Friday, September 19, 2008
Thursday, September 11, 2008
When I was writing my Scripture reflection for the Immaculate Conception Ite Missa Est website this Thursday, I had a chance to reflect on the passages for Thursday in the 23rd Week of Ordinary Time. It's just "coincidence" that these particular readings fall on September 11th, the seventh anniversary of the terrorist attacks in New York and D.C. But again, it's not exactly coincidence. These things just work out somehow, even though the Church did not plan these readings specifically FOR September 11th.
Today's gospel passage comes from Luke 6:27-38 (NAB liturgy translation):
Jesus said to his disciples:“To you who hear I say, love your enemies, do good to those who hate you, bless those who curse you, pray for those who mistreat you. To the person who strikes you on one cheek, offer the other one as well, and from the person who takes your cloak, do not withhold even your tunic. Give to everyone who asks of you, and from the one who takes what is yours do not demand it back. Do to others as you would have them do to you. For if you love those who love you, what credit is that to you? Even sinners love those who love them. And if you do good to those who do good to you, what credit is that to you? Even sinners do the same. If you lend money to those from whom you expect repayment, what credit is that to you? Even sinners lend to sinners, and get back the same amount. But rather, love your enemies and do good to them, and lend expecting nothing back; then your reward will be great and you will be children of the Most High, for he himself is kind to the ungrateful and the wicked. Be merciful, just as also your Father is merciful.

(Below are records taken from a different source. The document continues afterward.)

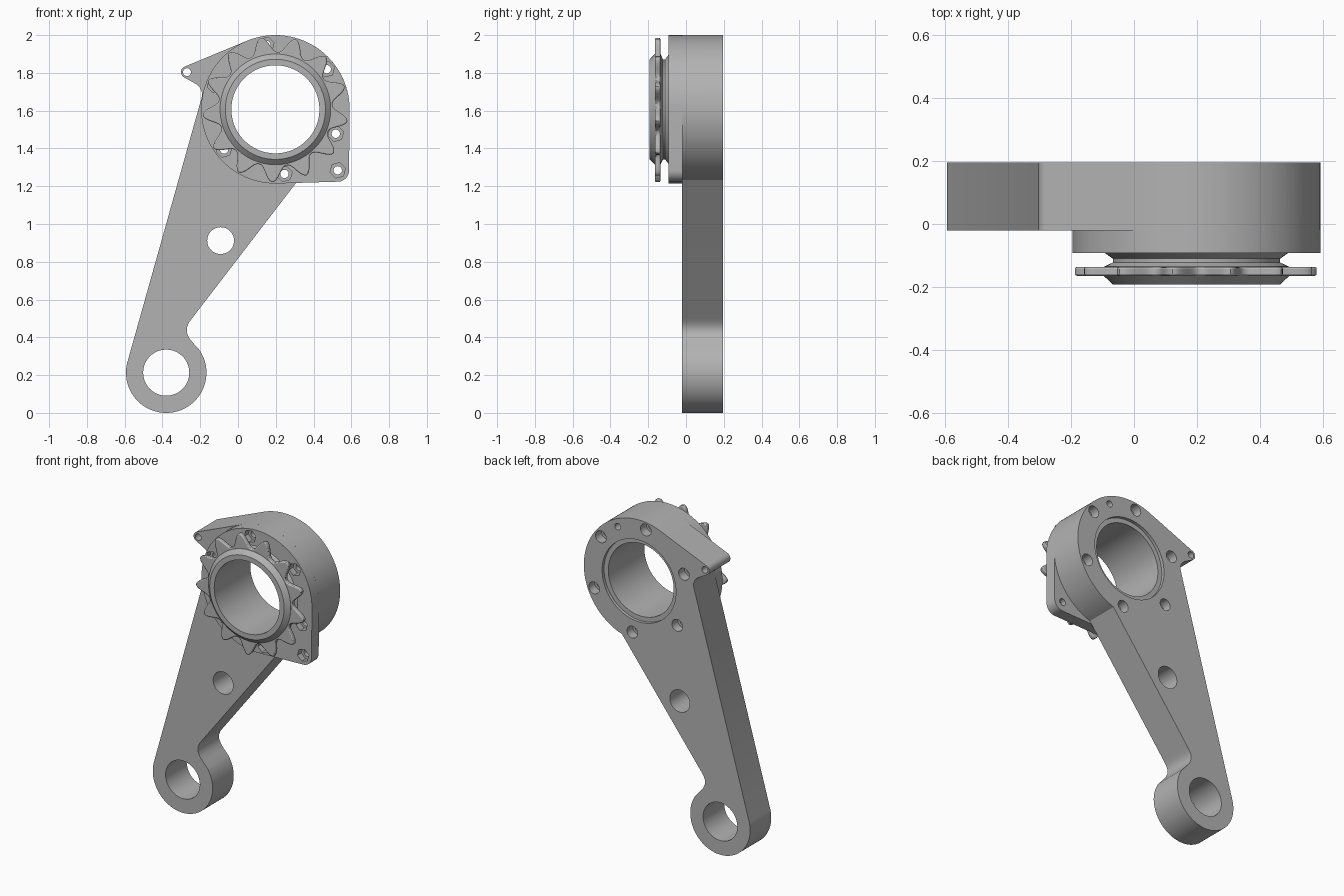
import bpy, bmesh, math
from mathutils.geometry import convex_hull_2d

if "Cube" in bpy.data.objects:
    bpy.data.objects.remove(bpy.data.objects["Cube"])

steel = bpy.data.materials.new("plain grey metal")
steel.use_nodes = True
GREY = (0.45, 0.45, 0.45, 1)
steel.diffuse_color = GREY
steel.node_tree.nodes["Principled BSDF"].inputs["Base Color"].default_value = GREY

RING, RING_R, BORE_R = (0.198, 1.607), 0.393, 0.233
FOOT, FOOT_R = (-0.38, 0.213), 0.213
EAR, EAR_R = (-0.27, 1.804), 0.032
LUG = (0.528, 1.284)
BACK, STEP, FRONT = 0.195, -0.02, -0.092


def arc(centre, r, a0=0, a1=360, n=96):
    """Points along an arc in the x-z plane, angles in degrees."""
    steps = n if a1 - a0 < 360 else n + 1
    angles = [math.radians(a0 + (a1 - a0) * i / (steps - 1)) for i in range(n)]
    return [(centre[0] + r * math.cos(a), centre[1] + r * math.sin(a)) for a in angles]


def finish(name, bm):
    bmesh.ops.recalc_face_normals(bm, faces=bm.faces)
    mesh = bpy.data.meshes.new(name)
    bm.to_mesh(mesh)
    bm.free()
    mesh.materials.append(steel)
    obj = bpy.data.objects.new(name, mesh)
    bpy.context.collection.objects.link(obj)
    return obj


def prism(name, outline, y0, y1):
    bm = bmesh.new()
    face = bm.faces.new([bm.verts.new((x, y0, z)) for x, z in outline])
    ext = bmesh.ops.extrude_face_region(bm, geom=[face])["geom"]
    moved = [v for v in ext if isinstance(v, bmesh.types.BMVert)]
    bmesh.ops.translate(bm, verts=moved, vec=(0, y1 - y0, 0))
    return finish(name, bm)


def select(obj):
    bpy.ops.object.select_all(action="DESELECT")
    obj.select_set(True)
    bpy.context.view_layer.objects.active = obj


def combine(obj, other, operation):
    mod = obj.modifiers.new("combine", "BOOLEAN")
    mod.operation, mod.solver, mod.object = operation, "EXACT", other
    select(obj)
    bpy.ops.object.modifier_apply(modifier=mod.name)
    bpy.data.objects.remove(other)


def cut(obj, centre, r, y0, y1, sides=48, turn=0):
    outline = arc(centre, r, turn, turn + 360, sides)
    combine(obj, prism("cutter", outline, y0, y1), "DIFFERENCE")


def smooth(obj):
    select(obj)
    bpy.ops.object.shade_smooth_by_angle(angle=math.radians(30))


# Arm plate with foot eye, bearing ring and pointed ear
outline = arc(FOOT, FOOT_R, 164.4, 394, 72)
outline += [(-0.235, 0.367), (-0.258, 0.395), (-0.271, 0.425), (-0.271, 0.452), (-0.26, 0.478), (-0.243, 0.501)]
outline += arc(RING, RING_R, -72, 112.5, 72)
outline += arc(EAR, EAR_R, 112.5, 235, 16)
outline += [(-0.22, 1.74), (-0.202, 1.722), (-0.192, 1.7), (-0.19, 1.678)]
body = prism("arm_and_housing", outline, STEP, BACK)

# Front flange: round with one corner lug
pts = arc(RING, RING_R) + arc(LUG, 0.06, n=48)
flange_outline = [pts[i] for i in convex_hull_2d(pts)]
combine(body, prism("flange", flange_outline, FRONT, STEP + 0.001), "UNION")

# Large openings and the shallow seat at the back of the bore
cut(body, RING, BORE_R, -0.5, 0.5, 96)
cut(body, RING, 0.263, BACK - 0.02, 0.5, 96)
cut(body, FOOT, 0.122, -0.5, 0.5, 64)
cut(body, (-0.092, 0.912), 0.071, -0.5, 0.5)
cut(body, EAR, 0.021, -0.5, 0.5, 24)
cut(body, arc(RING, 0.345, 64, 65, 2)[0], 0.021, BACK - 0.08, 0.5, 24)

# Bolt holes: hexagon pockets in front, round counterbores behind
bolts = [arc(RING, 0.345, 38 + 60 * i, 39 + 60 * i, 2)[0] for i in range(6)]
for i, centre in enumerate(bolts + [LUG]):
    cut(body, centre, 0.022, -0.5, 0.5, 24)
    cut(body, centre, 0.042, -0.5, FRONT + 0.04, 6, 15)
    if i < 6:
        cut(body, centre, 0.038, BACK - 0.06, 0.5, 32)
smooth(body)

# Turned hub in front of the flange
profile = [(BORE_R, -0.192), (0.265, -0.192), (0.293, -0.165), (0.293, -0.135),
           (0.265, -0.122), (0.265, -0.11), (0.29, FRONT), (BORE_R, FRONT)]
bm = bmesh.new()
loop = [bm.verts.new((RING[0] + r, y, RING[1])) for r, y in profile]
edges = [bm.edges.new((a, b)) for a, b in zip(loop, loop[1:] + loop[:1])]
bmesh.ops.spin(bm, geom=loop + edges, cent=(RING[0], 0, RING[1]), axis=(0, 1, 0),
               angle=math.tau, steps=96, use_duplicate=False)
bmesh.ops.remove_doubles(bm, verts=bm.verts, dist=0.0001)
smooth(finish("hub", bm))

# Toothed wheel around the hub
TEETH, PER_TOOTH = 13, 20
wheel = []
for i in range(TEETH * PER_TOOTH):
    a = math.tau * i / (TEETH * PER_TOOTH)
    r = 0.303 + 0.083 * (0.5 + 0.5 * math.cos(TEETH * a)) ** 1.3
    a -= math.radians(37)
    wheel.append((RING[0] + r * math.cos(a), RING[1] + r * math.sin(a)))
sprocket = prism("toothed_wheel", wheel, -0.164, -0.136)
cut(sprocket, RING, 0.28, -0.5, 0.5, 96)
bevel = sprocket.modifiers.new("soft_edge", "BEVEL")
bevel.width, bevel.segments, bevel.limit_method = 0.006, 2, "ANGLE"
bevel.angle_limit = math.radians(60)
smooth(sprocket)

“Stop judging and you will not be judged. Stop condemning and you will not be condemned. Forgive and you will be forgiven. Give and gifts will be given to you; a good measure, packed together, shaken down, and overflowing, will be poured into your lap. For the measure with which you measurewill in return be measured out to you.”
These words should surely challenge us today, especially when we recall the events of seven years ago. How ought Christians to respond to our "enemies"?

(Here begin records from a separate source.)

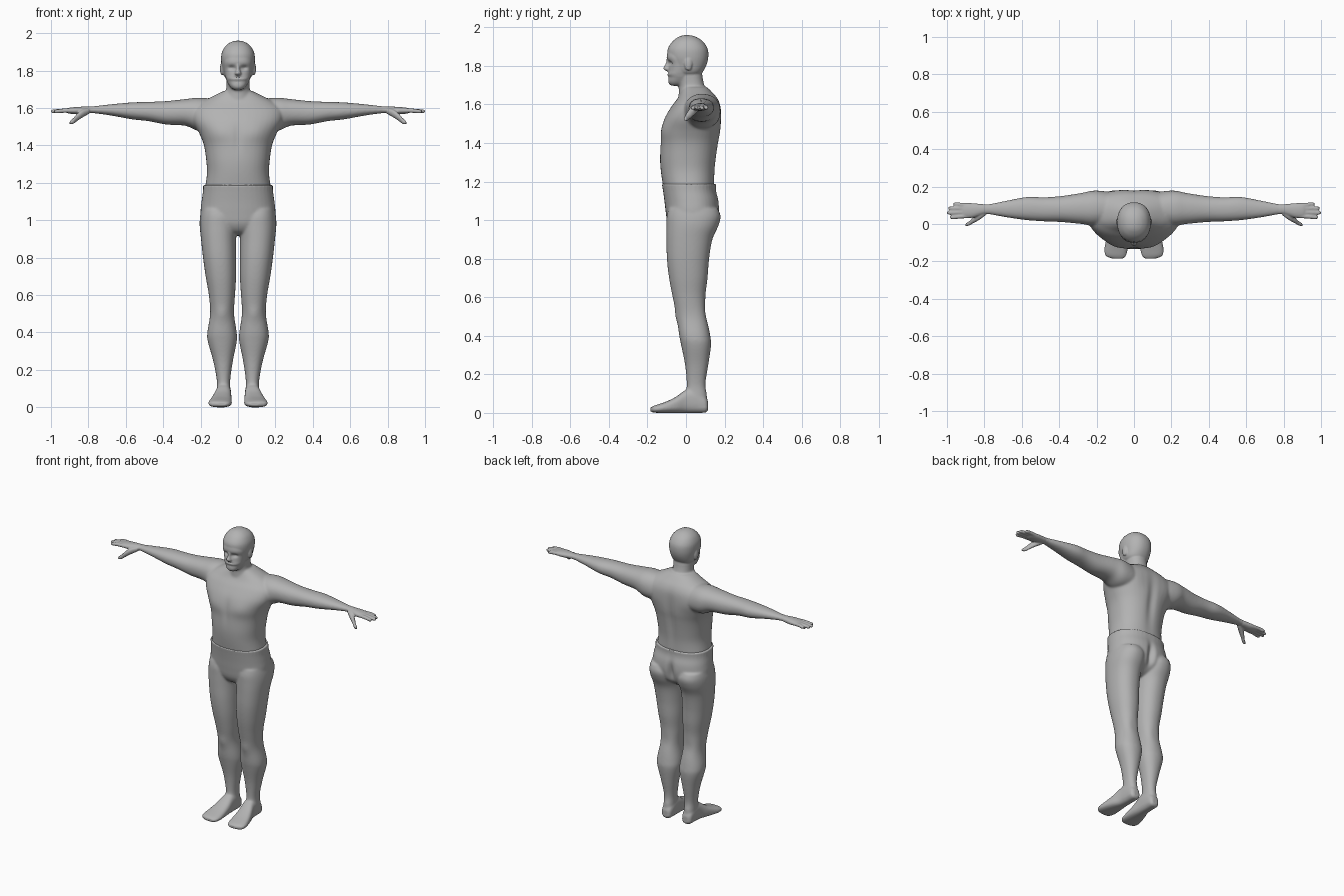
import bpy, bmesh, math
from mathutils import Vector

skin = bpy.data.materials.new("plain grey")
skin.diffuse_color = (0.45, 0.45, 0.45, 1)


def spline(p0, p1, p2, p3, t):
    return [0.5 * (2 * b + (c - a) * t + (2 * a - 5 * b + 4 * c - d) * t * t
                   + (3 * b - a - 3 * c + d) * t ** 3) for a, b, c, d in zip(p0, p1, p2, p3)]


def loft(bm, axis, rows, side=1, power=2.2, n=40, steps=5):
    """Closed loft along an axis; row = (position, a_min, a_max, b_min, b_max)."""
    pts = [rows[0]] + list(rows) + [rows[-1]]
    fine = [spline(*pts[i:i + 4], k / steps) for i in range(len(rows) - 1) for k in range(steps)]
    fine.append(rows[-1])
    rings = []
    for p, a0, a1, b0, b1 in fine:
        ring = []
        for i in range(n):
            c, s = math.cos(2 * math.pi * i / n), math.sin(2 * math.pi * i / n)
            a = (a0 + a1) / 2 + (a1 - a0) / 2 * math.copysign(abs(c) ** (2 / power), c)
            b = (b0 + b1) / 2 + (b1 - b0) / 2 * math.copysign(abs(s) ** (2 / power), s)
            co = {"x": (p, a, b), "y": (a, p, b), "z": (a, b, p)}[axis]
            ring.append(bm.verts.new((co[0] * side, co[1], co[2])))
        rings.append(ring)
    faces = [bm.faces.new(rings[0]), bm.faces.new(rings[-1])]
    for r, q in zip(rings, rings[1:]):
        faces += [bm.faces.new((r[i], r[(i + 1) % n], q[(i + 1) % n], q[i])) for i in range(n)]
    bmesh.ops.recalc_face_normals(bm, faces=faces)


def ball(bm, center, size):
    verts = bmesh.ops.create_uvsphere(bm, u_segments=24, v_segments=16, radius=1)["verts"]
    for v in verts:
        v.co = Vector(v.co[k] * size[k] + center[k] for k in range(3))


def sym(rows):
    """Rows (z, half_width, y_min, y_max) to symmetric loft rows."""
    return [(z, -w, w, y0, y1) for z, w, y0, y1 in rows]


def fuse(bm, name, voxel, soften, keep, dents):
    """Weld the parts into one skin, soften the joints, then sculpt dents and bulges."""
    me = bpy.data.meshes.new(name)
    bm.to_mesh(me)
    bm.free()
    ob = bpy.data.objects.new(name, me)
    bpy.context.collection.objects.link(ob)
    mod = ob.modifiers.new("weld", "REMESH")
    mod.mode, mod.voxel_size = "VOXEL", voxel
    bpy.context.view_layer.update()
    dg = bpy.context.evaluated_depsgraph_get()
    skin_mesh = bpy.data.meshes.new_from_object(ob.evaluated_get(dg))
    ob.modifiers.clear()
    b = bmesh.new()
    b.from_mesh(skin_mesh)
    bmesh.ops.smooth_vert(b, verts=b.verts, factor=0.5, use_axis_x=True, use_axis_y=True, use_axis_z=True)
    soft = [v for v in b.verts if keep(v.co)]
    for _ in range(soften):
        bmesh.ops.smooth_vert(b, verts=soft, factor=0.5, use_axis_x=True, use_axis_y=True, use_axis_z=True)
    for center, radius, push in dents:
        for s in ((1, -1) if center[0] else (1,)):
            for v in b.verts:
                d = sum(((v.co[k] - center[k] * (s if k == 0 else 1)) / radius[k]) ** 2 for k in range(3))
                if d < 6:
                    w = math.exp(-d)
                    v.co += Vector((push[0] * s, push[1], push[2])) * w
    b.to_mesh(skin_mesh)
    b.free()
    ob.data = skin_mesh
    skin_mesh.name = name
    skin_mesh.materials.clear()
    skin_mesh.materials.append(skin)
    skin_mesh.polygons.foreach_set("use_smooth", [True] * len(skin_mesh.polygons))
    return ob


# ---- upper body: torso, neck, head, arms, hands ----
up = bmesh.new()
loft(up, "z", sym([(1.17, .177, -.118, .148), (1.25, .166, -.13, .15), (1.32, .17, -.135, .158),
                   (1.4, .182, -.132, .17), (1.46, .205, -.128, .18), (1.53, .24, -.11, .183),
                   (1.59, .245, -.075, .18), (1.63, .2, -.045, .165), (1.66, .14, -.03, .14),
                   (1.69, .08, -.02, .11)]), power=2.3)
# neck
loft(up, "z", sym([(1.6, .08, -.04, .12), (1.66, .07, -.038, .112), (1.7, .063, -.038, .095),
                   (1.75, .062, -.045, .085), (1.8, .06, -.05, .08)]))
# skull
loft(up, "z", sym([(1.745, .05, -.03, .065), (1.77, .074, -.06, .088), (1.81, .084, -.08, .108),
                   (1.85, .09, -.095, .116), (1.89, .088, -.094, .112), (1.925, .072, -.072, .09),
                   (1.947, .048, -.045, .06), (1.957, .024, -.022, .034), (1.96, .006, -.002, .012)]))
# face and jaw
loft(up, "z", sym([(1.697, .022, -.078, -.04), (1.708, .038, -.09, .0), (1.725, .05, -.094, .02),
                   (1.74, .058, -.09, .035), (1.757, .064, -.097, .04), (1.775, .069, -.092, .045),
                   (1.81, .075, -.09, .05), (1.845, .078, -.1, .05), (1.88, .07, -.094, .04)]), power=2.3)
# nose
loft(up, "z", sym([(1.774, .012, -.103, -.07), (1.782, .018, -.115, -.07), (1.79, .016, -.117, -.07),
                   (1.81, .01, -.107, -.07), (1.835, .009, -.1, -.07)]), n=16)
for s in (1, -1):
    ball(up, (s * .086, .012, 1.81), (.01, .02, .035))  # ear
    # arm and palm
    loft(up, "x", [(.06, .02, .15, 1.48, 1.64), (.2, -.01, .178, 1.475, 1.655), (.28, 0, .166, 1.505, 1.648),
                   (.385, .01, .15, 1.512, 1.637), (.48, .014, .143, 1.53, 1.633), (.57, .02, .145, 1.54, 1.63),
                   (.68, .035, .125, 1.56, 1.62), (.78, .052, .106, 1.573, 1.609), (.81, .05, .106, 1.571, 1.608),
                   (.86, .034, .111, 1.567, 1.606), (.9, .033, .112, 1.57, 1.602),
                   (.915, .037, .109, 1.574, 1.598)], s)
    # fingers: tip x, knuckle y, tip y
    for tip, y0, y1 in ((.984, .043, .036), (1.0, .063, .06), (.994, .083, .084), (.966, .101, .106)):
        rows = [(.88, y0, 1.586, .0115), (.93, y0 * .6 + y1 * .4, 1.586, .0115),
                (tip - .02, y1, 1.583, .0105), (tip - .006, y1, 1.582, .009), (tip, y1, 1.582, .004)]
        loft(up, "x", [(x, y - r, y + r, z - r, z + r) for x, y, z, r in rows], s, n=12)
    # thumb
    loft(up, "x", [(.795, .045, .08, 1.57, 1.6), (.83, .02, .06, 1.55, 1.592), (.86, .004, .036, 1.53, 1.57),
                   (.88, -.008, .016, 1.515, 1.547), (.9, -.012, .004, 1.513, 1.53)], s, n=16)
fuse(up, "upper_body", .005, 12, lambda c: abs(c.x) < .78 and c.z < 1.74, [
    ((.034, -.09, 1.815), (.018, .04, .012), (0, .012, 0)),    # eye sockets
    ((0, -.1, 1.763), (.03, .03, .004), (0, .005, 0)),         # mouth line
    ((.1, -.11, 1.47), (.07, .08, .05), (0, -.008, 0)),        # chest
    ((0, -.13, 1.45), (.02, .05, .08), (0, .005, 0)),          # breastbone
    ((0, .18, 1.4), (.03, .06, .16), (0, -.012, 0)),           # spine
    ((.13, .18, 1.53), (.06, .06, .06), (0, .006, 0)),         # shoulder blades
])

# ---- lower body: pelvis, legs, feet ----
low = bmesh.new()
loft(low, "z", sym([(1.188, .186, -.125, .156), (1.15, .188, -.119, .157), (1.1, .195, -.112, .17),
                    (1.04, .2, -.105, .172), (.98, .185, -.095, .155), (.94, .12, -.07, .11),
                    (.92, .05, -.03, .07)]), power=2.3)
for s in (1, -1):
    loft(low, "z", [(1.06, .02, .195, -.09, .165), (1.02, .005, .203, -.1, .18), (.97, .003, .205, -.101, .168),
                    (.9, .01, .198, -.101, .137), (.8, .01, .187, -.099, .12), (.7, .01, .173, -.088, .112),
                    (.6, .016, .156, -.069, .101), (.5, .021, .149, -.048, .109), (.4, .007, .164, -.035, .126),
                    (.35, .007, .161, -.025, .13), (.25, .027, .133, -.005, .116), (.15, .041, .114, .004, .101),
                    (.09, .041, .113, 0, .109), (.03, .043, .11, .02, .108)], s)
    # foot
    loft(low, "y", [(.115, .055, .095, .015, .06), (.1, .042, .111, .002, .085), (.05, .037, .116, 0, .125),
                    (0, .036, .121, 0, .12), (-.05, .034, .138, 0, .085), (-.1, .033, .152, 0, .06),
                    (-.14, .035, .158, 0, .046), (-.17, .044, .15, .002, .036), (-.185, .06, .115, .008, .026)],
         s, power=2.6)
fuse(low, "lower_body", .005, 10, lambda c: .03 < c.z < 1.16, [
    ((0, .17, 1.03), (.022, .06, .07), (0, -.025, 0)),         # seat cleft
    ((.085, -.05, .5), (.035, .04, .04), (0, -.006, 0)),       # kneecaps
    ((.085, .11, .52), (.04, .05, .05), (0, -.006, 0)),        # knee hollows
])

Wednesday, September 10, 2008
Could there be anything more divisive for the Church in the United States than American electoral politics?
My brief foray into actually thinking about politics has led me to think the answer is no. It seems that only a presidential election can make Catholics so angry at each other. All of the sudden, whether in the news, on blogs, or in my academic department, there seem to be only two kinds of U.S. Catholics: Republicans and Democrats. And the adjectives "liberal" and "conservative" are pretty misleading. Being theologically conservative doesn't make one politically conservative. nor does being theologically liberal make one politically liberal. But most Catholics seem to equate one with the other.
I find this whole deal very distressing since both political parties are constructions, neither of which began with Catholic ideals nor represent well Catholic positions today. But if it were just a matter of preference, like a sports team, it wouldn't be such a big deal. Of course, the choice of a political party is more decisive than that of a sports team. But what's distressing to me is, first of all, the way that these political party convictions seem to outweigh Catholic convictions to some extent. What I mean is that it seems Catholics are sometimes more swayed by their political convictions than their religious convictions. They are more convinced of the Republican (or Democratic) platform than they are of the CCC. They spend more time arguing about politics and law than repenting and worshiping. Not only that, but-also distressing-(at least on the basis of my recent exposure to in-person discussions and Internet discussions) Catholics don't seem to do this arguing in a very Christian manner. Of course the issues being debated are important. But name-calling and non-thoughtful judging don't really help the debate.
It was only four years ago (Kerry vs. Bush) that I found myself in the middle of a petition war at daily Mass in the U.D. chapel. When the priest opened up the floor for "other prayers that we might like to offer" a young undergrad with a "life is not only one issue" t-shirt prayed for all Catholics to have a greater commitment to all issues of life. An older gentleman countered with his much more explicit prayer for "All Catholics to realize that there is only ONE candidate they can vote for in this election." When the third person burst in with a prayer for an ailing grandfather, I'd never been more relieved to pray for a sick relative. This year I've switched to a daily Mass that avoids "prayers of the faithful" altogether. And I can't say I'm really regretting that decision (although it is tough to be out of the house by 6:45 every morning).
On the other hand, the verbal battles I've come into contact with this time around seem just as bad, and pretty removed from the context of worship and holy confrontation. I get the sense that this whole presidential election is making people less charitable to others, and, in general, is making people less holy, as it distracts them from that ultimate goal-the final end of beatitude. I know that following these issues (especially the Pelosi controversy and Obama's pick of a Catholic pro-choice candidate) has made me grumpy and impatient with my fellow Catholics, regardless of their political preferences.
It is for this reason that I am bowing out of politics. Don't take it personally, Clara and Dr. N, that I won't be reading your blogs for a few months. And I will miss keeping up on the Church politics provided by Rocco Palmo's blog. But I'm going to concentrate on becoming a more Catholic Catholic for now and maybe re-enter politics when I'm more spiritually mature.